Dr Emmet Kerin, President of the NAGP, commented: In recent days we have Minister Varadkar rightly acknowledging the manpower crisis in General Practice and the overload from the under sixes. At the same time the Tánaiste is insistent free GP care will materialise.

“This shows a detached and unrealistic view of health care direction by the coalition partners. I would question the ability of overwhelmed GPs that provide the service to deliver on their promises.”

“We know that 900 GPs are planning to retire or emigrate in the next five years so solid investment in primary care and general practice is required, not promises that will fail to be kept,” added Dr Kerin.

“Rather than train GPs for export we need to address the well-documented reasons why so many of our newly trained GPs choose to leave this country, and address this under-resourcing as a matter of urgency.”

Universal free GP care remains on the agenda for many parties, yet the current crisis in general practice shows no sign of abating. Health Minister Leo Varadkar was quoted as saying this week that the country would need an additional 500 GPs “just to stand still”, while Environment Minister Alan Kelly stated that finding additional GPs is “absolutely critical”.

“This is no surprise to those working within general practice – at the NAGPs’ inaugural AGM two years ago we stated that an additional 500 GPs would be needed to sustain primary care services across Ireland,” NAGP Chair of Communications Dr Liam Glynn commented.

Comments from the political parties about the need for additional training places are misguided as increasing training places, although very necessary, will be just one part of the solution, he added. The urgency should be about creating an environment where GPs can remain in and wish to return to Ireland to work.

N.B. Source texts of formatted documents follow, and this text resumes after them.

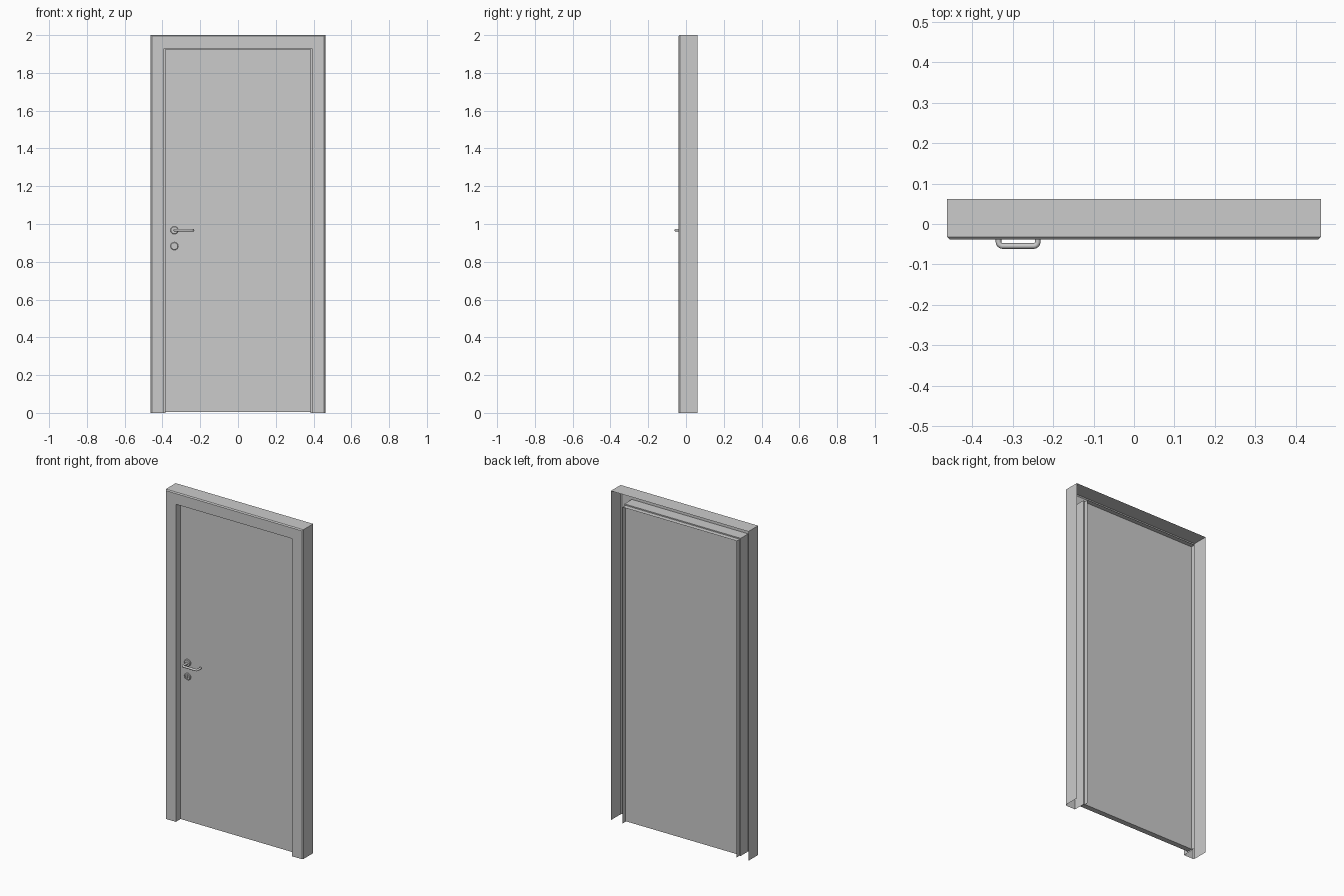
import bpy, bmesh, math
from mathutils import Vector

if "Cube" in bpy.data.objects:
    bpy.data.objects.remove(bpy.data.objects["Cube"])

BACK, FACE, DOOR = 0.0615, -0.0385, 0.0   # y of frame back, frame face, door face
HX = -0.337                                # x of the lever and lock centres


def add_object(name, bm):
    me = bpy.data.meshes.new(name)
    bm.to_mesh(me)
    bm.free()
    ob = bpy.data.objects.new(name, me)
    bpy.context.collection.objects.link(ob)
    return ob


def smooth(ob, angle=35):
    bpy.ops.object.select_all(action='DESELECT')
    ob.select_set(True)
    bpy.context.view_layer.objects.active = ob
    bpy.ops.object.shade_smooth_by_angle(angle=math.radians(angle))


def box(name, x0, x1, y0, y1, z0, z1):
    bm = bmesh.new()
    bmesh.ops.create_cube(bm, size=1)
    for v in bm.verts:
        v.co = ((x0 + x1) / 2 + v.co.x * (x1 - x0),
                (y0 + y1) / 2 + v.co.y * (y1 - y0),
                (z0 + z1) / 2 + v.co.z * (z1 - z0))
    return add_object(name, bm)


def lathe(name, profile, x, z, sides=16, sx=1.0):
    """Turn (radius, height off the door) points around a y axis; caps the last ring."""
    bm = bmesh.new()
    rings = []
    for r, h in profile:
        rings.append([bm.verts.new((x + sx * r * math.cos(2 * math.pi * i / sides), DOOR - h,
                                    z + r * math.sin(2 * math.pi * i / sides)))
                      for i in range(sides)])
    for a, b in zip(rings, rings[1:]):
        for i in range(sides):
            j = (i + 1) % sides
            bm.faces.new((a[i], a[j], b[j], b[i]))
    bm.faces.new(rings[-1])
    bmesh.ops.recalc_face_normals(bm, faces=bm.faces)
    ob = add_object(name, bm)
    smooth(ob)
    return ob


# Hollow folded-sheet frame: section (inset from outer edge, y) swept up, over and down
section = [(0, BACK), (0, FACE + 0.006), (0.006, FACE), (0.071, FACE),
           (0.071, 0.033), (0.078, 0.033), (0.078, BACK)]
bm = bmesh.new()
rows = []
for d, y in section:
    x, z = 0.462 - d, 2.0 - d
    rows.append([bm.verts.new(p) for p in ((-x, y, 0), (-x, y, z), (x, y, z), (x, y, 0))])
for a, b in zip(rows, rows[1:]):
    for i in range(3):
        bm.faces.new((a[i], b[i], b[i + 1], a[i + 1]))
bm.normal_update()
if sum(f.normal.y for f in bm.faces) > 0:
    bmesh.ops.reverse_faces(bm, faces=bm.faces)
add_object("door_frame", bm)

# Door leaf, set back in the rebate
box("door_leaf", -0.386, 0.386, DOOR, 0.033, 0.004, 1.924)

# Rosette behind the lever
lathe("lever_rosette", [(0.021, 0), (0.021, 0.005), (0.018, 0.008)], HX, 0.967)

# Lock rosette with recessed centre and oval cylinder
lathe("lock_rosette", [(0.021, 0), (0.021, 0.005), (0.018, 0.008),
                       (0.011, 0.008), (0.011, 0.004)], HX, 0.883)
lathe("lock_cylinder", [(0.009, 0.003), (0.009, 0.008)], HX, 0.883, 12, 0.5)

# Lever: round bar bent back towards the door at both ends
R, BEND, OUT = 0.007, 0.010, -0.0545
path = [(HX + 0.002, DOOR - 0.004)]
x_end = -0.238
for cx, start in ((HX + 0.002 + BEND, 180), (x_end - BEND, 270)):
    for k in range(5):
        a = math.radians(start + 22.5 * k)
        path.append((cx + BEND * math.cos(a), OUT + BEND + BEND * math.sin(a)))
path.append((x_end, DOOR - 0.018))
cu = bpy.data.curves.new("lever_handle", 'CURVE')
cu.dimensions = '3D'
cu.bevel_depth, cu.bevel_resolution, cu.use_fill_caps = R, 2, True
sp = cu.splines.new('POLY')
sp.points.add(len(path) - 1)
for p, (x, y) in zip(sp.points, path):
    p.co = (x, y, 0.967, 1)
lever = bpy.data.objects.new("lever_handle", cu)
bpy.context.collection.objects.link(lever)
bpy.ops.object.select_all(action='DESELECT')
lever.select_set(True)
bpy.context.view_layer.objects.active = lever
bpy.ops.object.convert(target='MESH')
smooth(bpy.context.view_layer.objects.active, 50)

At the Association’s recent AGM, a motion was passed calling on the Department of Health and HSE to address the manpower crisis in general practice.
Dr Glynn echoed comments made at the AGM that general practice is now akin to a “leaky bucket” – he urged the political parties to work on “plugging the holes rather than turning on the taps”.